*What is needed*. Please restate every line below exactly, without any pictures.

*Stored entries*.
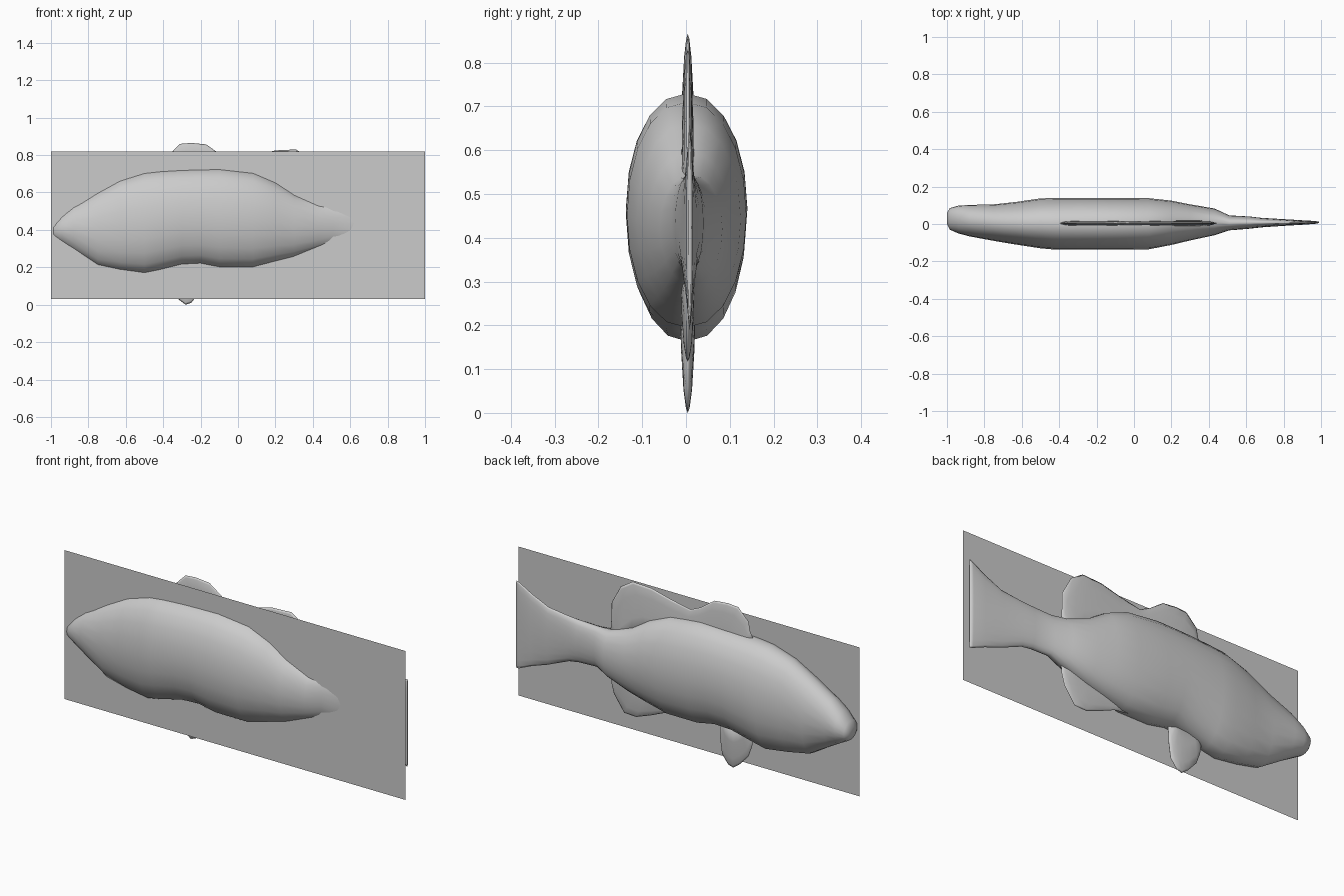
import bpy, bmesh, math

if "Cube" in bpy.data.objects:
    bpy.data.objects.remove(bpy.data.objects["Cube"])


def finish(bm, name):
    bmesh.ops.recalc_face_normals(bm, faces=bm.faces)
    me = bpy.data.meshes.new(name)
    bm.to_mesh(me)
    bm.free()
    ob = bpy.data.objects.new(name, me)
    bpy.context.collection.objects.link(ob)
    for p in me.polygons:
        p.use_smooth = True
    return ob


def bridge(bm, rings):
    """Skin closed rings of vertices, capping both ends."""
    n = len(rings[0])
    for a, b in zip(rings, rings[1:]):
        for i in range(n):
            j = (i + 1) % n
            bm.faces.new((a[i], a[j], b[j], b[i]))
    bm.faces.new(rings[0])
    bm.faces.new(rings[-1][::-1])


def loft(name, stations, sides=20):
    """Rounded sections: x, top z, bottom z, y min, y max."""
    bm = bmesh.new()
    rings = []
    for x, zt, zb, y0, y1 in stations:
        ring = []
        for i in range(sides):
            a = 2 * math.pi * i / sides
            c, s = math.cos(a), math.sin(a)
            c = math.copysign(abs(c) ** 0.93, c)
            ring.append(bm.verts.new((x, (y0 + y1) / 2 + (y1 - y0) / 2 * c,
                                      (zt + zb) / 2 + (zt - zb) / 2 * s)))
        rings.append(ring)
    bridge(bm, rings)
    return finish(bm, name)


def fin(name, edge, base, thick, y=0.004):
    """Tapered fin from a base segment (start, end) out to an edge outline."""
    bm = bmesh.new()
    rows = [(-1, 0), (-1, .45), (-.75, .8), (-.35, .96), (0, 1),
            (.35, .96), (.75, .8), (1, .45), (1, 0)]
    (ax, az), (bx, bz) = base
    rings = []
    for i, (x, z) in enumerate(edge):
        t = i / (len(edge) - 1)
        px, pz = ax + (bx - ax) * t, az + (bz - az) * t
        w = thick * (0.35 if i in (0, len(edge) - 1) else 1)
        rings.append([bm.verts.new((px + (x - px) * k, y + s * w * (1.4 - .5 * k),
                                    pz + (z - pz) * k)) for s, k in rows])
    bridge(bm, rings)
    return finish(bm, name)


# body and tail, nose at -x
loft("fish_body", [
    (-1.0, .415, .365, .00, .06),
    (-.985, .445, .345, -.03, .085),
    (-.94, .49, .32, -.05, .098),
    (-.88, .535, .285, -.066, .102),
    (-.75, .605, .205, -.09, .105),
    (-.63, .67, .18, -.11, .118),
    (-.5, .71, .163, -.13, .137),
    (-.42, .718, .18, -.137, .139),
    (-.3, .725, .21, -.137, .14),
    (-.2, .728, .215, -.137, .14),
    (-.1, .73, .195, -.137, .14),
    (.08, .71, .195, -.135, .138),
    (.2, .66, .225, -.112, .125),
    (.3, .595, .25, -.088, .105),
    (.43, .545, .295, -.06, .083),
    (.51, .54, .325, -.034, .046),
    (.62, .545, .32, -.025, .04),
    (.68, .55, .31, -.018, .033),
    (.8, .565, .26, -.01, .026),
    (.9, .61, .225, -.004, .02),
    (.97, .65, .195, .001, .016),
    (.99, .657, .19, .005, .012)])

# fins
fin("dorsal_fin", [(-.40, .71), (-.38, .75), (-.37, .80), (-.31, .86), (-.25, .865),
                   (-.17, .857), (-.09, .80), (-.03, .773), (.09, .797), (.2, .825),
                   (.31, .83), (.38, .785), (.433, .687), (.435, .6), (.44, .54)],
    [(-.38, .66), (.42, .48)], .011)
fin("anal_fin", [(.0, .2), (.12, .184), (.2, .15), (.29, .117), (.36, .12),
                 (.42, .205), (.435, .26), (.44, .31)],
    [(.02, .28), (.42, .35)], .012)
fin("pelvic_fin", [(-.40, .19), (-.39, .14), (-.37, .085), (-.32, .03), (-.28, 0),
                   (-.25, .01), (-.215, .055), (-.205, .13), (-.2, .22)],
    [(-.37, .26), (-.23, .26)], .013)

# flat backing panel
bm = bmesh.new()
bm.faces.new([bm.verts.new((x, -.025, z))
              for x, z in ((-1, .03), (1, .03), (1, .82), (-1, .82))])
finish(bm, "backing_panel")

*Task response*.
import bpy, bmesh, math

if "Cube" in bpy.data.objects:
    bpy.data.objects.remove(bpy.data.objects["Cube"])


def finish(bm, name):
    bmesh.ops.recalc_face_normals(bm, faces=bm.faces)
    me = bpy.data.meshes.new(name)
    bm.to_mesh(me)
    bm.free()
    ob = bpy.data.objects.new(name, me)
    bpy.context.collection.objects.link(ob)
    for p in me.polygons:
        p.use_smooth = True
    return ob


def bridge(bm, rings):
    """Skin closed rings of vertices, capping both ends."""
    n = len(rings[0])
    for a, b in zip(rings, rings[1:]):
        for i in range(n):
            j = (i + 1) % n
            bm.faces.new((a[i], a[j], b[j], b[i]))
    bm.faces.new(rings[0])
    bm.faces.new(rings[-1][::-1])


def loft(name, stations, sides=20):
    """Rounded sections: x, top z, bottom z, y min, y max."""
    bm = bmesh.new()
    rings = []
    for x, zt, zb, y0, y1 in stations:
        ring = []
        for i in range(sides):
            a = 2 * math.pi * i / sides
            c, s = math.cos(a), math.sin(a)
            c = math.copysign(abs(c) ** 0.93, c)
            ring.append(bm.verts.new((x, (y0 + y1) / 2 + (y1 - y0) / 2 * c,
                                      (zt + zb) / 2 + (zt - zb) / 2 * s)))
        rings.append(ring)
    bridge(bm, rings)
    return finish(bm, name)


def fin(name, edge, base, thick, y=0.004):
    """Tapered fin from a base segment (start, end) out to an edge outline."""
    bm = bmesh.new()
    rows = [(-1, 0), (-1, .45), (-.75, .8), (-.35, .96), (0, 1),
            (.35, .96), (.75, .8), (1, .45), (1, 0)]
    (ax, az), (bx, bz) = base
    rings = []
    for i, (x, z) in enumerate(edge):
        t = i / (len(edge) - 1)
        px, pz = ax + (bx - ax) * t, az + (bz - az) * t
        w = thick * (0.35 if i in (0, len(edge) - 1) else 1)
        rings.append([bm.verts.new((px + (x - px) * k, y + s * w * (1.4 - .5 * k),
                                    pz + (z - pz) * k)) for s, k in rows])
    bridge(bm, rings)
    return finish(bm, name)


# body and tail, nose at -x
loft("fish_body", [
    (-1.0, .415, .365, .00, .06),
    (-.985, .445, .345, -.03, .085),
    (-.94, .49, .32, -.05, .098),
    (-.88, .535, .285, -.066, .102),
    (-.75, .605, .205, -.09, .105),
    (-.63, .67, .18, -.11, .118),
    (-.5, .71, .163, -.13, .137),
    (-.42, .718, .18, -.137, .139),
    (-.3, .725, .21, -.137, .14),
    (-.2, .728, .215, -.137, .14),
    (-.1, .73, .195, -.137, .14),
    (.08, .71, .195, -.135, .138),
    (.2, .66, .225, -.112, .125),
    (.3, .595, .25, -.088, .105),
    (.43, .545, .295, -.06, .083),
    (.51, .54, .325, -.034, .046),
    (.62, .545, .32, -.025, .04),
    (.68, .55, .31, -.018, .033),
    (.8, .565, .26, -.01, .026),
    (.9, .61, .225, -.004, .02),
    (.97, .65, .195, .001, .016),
    (.99, .657, .19, .005, .012)])

# fins
fin("dorsal_fin", [(-.40, .71), (-.38, .75), (-.37, .80), (-.31, .86), (-.25, .865),
                   (-.17, .857), (-.09, .80), (-.03, .773), (.09, .797), (.2, .825),
                   (.31, .83), (.38, .785), (.433, .687), (.435, .6), (.44, .54)],
    [(-.38, .66), (.42, .48)], .011)
fin("anal_fin", [(.0, .2), (.12, .184), (.2, .15), (.29, .117), (.36, .12),
                 (.42, .205), (.435, .26), (.44, .31)],
    [(.02, .28), (.42, .35)], .012)
fin("pelvic_fin", [(-.40, .19), (-.39, .14), (-.37, .085), (-.32, .03), (-.28, 0),
                   (-.25, .01), (-.215, .055), (-.205, .13), (-.2, .22)],
    [(-.37, .26), (-.23, .26)], .013)

# flat backing panel
bm = bmesh.new()
bm.faces.new([bm.verts.new((x, -.025, z))
              for x, z in ((-1, .03), (1, .03), (1, .82), (-1, .82))])
finish(bm, "backing_panel")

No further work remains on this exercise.